Martin Hubert Forscher, camera repairman extraordinaire, died on September 30 in Pittsfield, MA. He was 87 and lived in Pittsfield. The cause was heart failure.
For over 40 years, Marty Forscher ran Professional Camera Repair Service in Midtown Manhattan. Founded in 1946, the shop drew every type of photographer. Reportedly, the shop's clients included photographers Richard Avedon, Joel Meyerowitz, Annie Leibovitz and Mary Ellen Mark.
But Forscher never neglected you no matter who you were, as New York photographer Susan McCartney told me, "I remember going to his always crowded camera repair shop when I was young and green and shooting with an old Pentax, and he paid me just as much attention as he did to the famous guy who was trying to push in front of me with a bag full of Nikons.

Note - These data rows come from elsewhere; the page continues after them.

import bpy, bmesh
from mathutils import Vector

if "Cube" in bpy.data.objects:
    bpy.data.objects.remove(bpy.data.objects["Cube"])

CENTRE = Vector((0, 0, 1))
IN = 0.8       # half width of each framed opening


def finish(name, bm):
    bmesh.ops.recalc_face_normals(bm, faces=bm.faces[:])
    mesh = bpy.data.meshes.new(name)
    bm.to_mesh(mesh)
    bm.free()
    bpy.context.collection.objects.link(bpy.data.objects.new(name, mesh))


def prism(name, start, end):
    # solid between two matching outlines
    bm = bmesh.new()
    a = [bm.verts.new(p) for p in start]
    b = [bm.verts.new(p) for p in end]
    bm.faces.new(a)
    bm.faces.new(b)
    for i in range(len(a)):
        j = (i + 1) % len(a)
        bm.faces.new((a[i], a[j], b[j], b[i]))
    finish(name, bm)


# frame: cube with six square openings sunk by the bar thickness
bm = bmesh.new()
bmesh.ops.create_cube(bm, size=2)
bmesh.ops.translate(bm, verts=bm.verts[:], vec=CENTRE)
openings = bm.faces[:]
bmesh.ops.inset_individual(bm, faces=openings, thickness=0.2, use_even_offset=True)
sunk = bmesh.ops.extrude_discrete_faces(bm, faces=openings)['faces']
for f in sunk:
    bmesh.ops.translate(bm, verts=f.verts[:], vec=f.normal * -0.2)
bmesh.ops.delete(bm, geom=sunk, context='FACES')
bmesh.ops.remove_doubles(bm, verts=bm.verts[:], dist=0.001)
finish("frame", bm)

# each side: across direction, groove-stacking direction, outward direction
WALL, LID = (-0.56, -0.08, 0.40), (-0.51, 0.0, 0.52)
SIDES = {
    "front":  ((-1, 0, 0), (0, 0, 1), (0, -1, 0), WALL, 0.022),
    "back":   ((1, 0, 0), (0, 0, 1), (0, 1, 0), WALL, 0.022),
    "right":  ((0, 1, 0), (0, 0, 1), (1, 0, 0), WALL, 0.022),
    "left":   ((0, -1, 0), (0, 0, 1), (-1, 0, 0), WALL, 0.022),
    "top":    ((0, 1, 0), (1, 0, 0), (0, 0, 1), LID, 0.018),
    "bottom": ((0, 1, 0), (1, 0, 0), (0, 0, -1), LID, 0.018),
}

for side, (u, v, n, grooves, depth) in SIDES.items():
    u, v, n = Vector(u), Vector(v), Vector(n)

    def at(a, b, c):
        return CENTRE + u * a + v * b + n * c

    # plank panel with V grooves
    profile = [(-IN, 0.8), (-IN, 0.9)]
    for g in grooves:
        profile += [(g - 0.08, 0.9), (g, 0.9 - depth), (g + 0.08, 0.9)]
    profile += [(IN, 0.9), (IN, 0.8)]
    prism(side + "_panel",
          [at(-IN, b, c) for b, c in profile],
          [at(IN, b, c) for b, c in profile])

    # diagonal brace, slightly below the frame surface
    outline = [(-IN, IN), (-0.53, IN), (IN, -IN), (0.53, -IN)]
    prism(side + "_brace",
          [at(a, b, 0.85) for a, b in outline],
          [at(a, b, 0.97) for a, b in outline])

His best-known invention, patented in 1982, was the Pro-Back, a Polaroid attachment for a 35-millimeter camera that gave photographers an immediate proof print, letting them test a shot without having to wait for the film to be developed. He also created an early compact motor drive for still cameras and was well known for "armoring" cameras for dangerous work, including for war photojournalists.
In World War II, Forscher worked in Washington as a repairman for the Navy photographic unit run by Edward Steichen. After the war, he opened Professional Camera Repair Service.
Beginning in 1990, the Marty Forscher Fellowship has been awarded to students and young professionals specializing in humanistic documentary photography. The fellowship is given annually by Photo District News and Parsons New School for Design.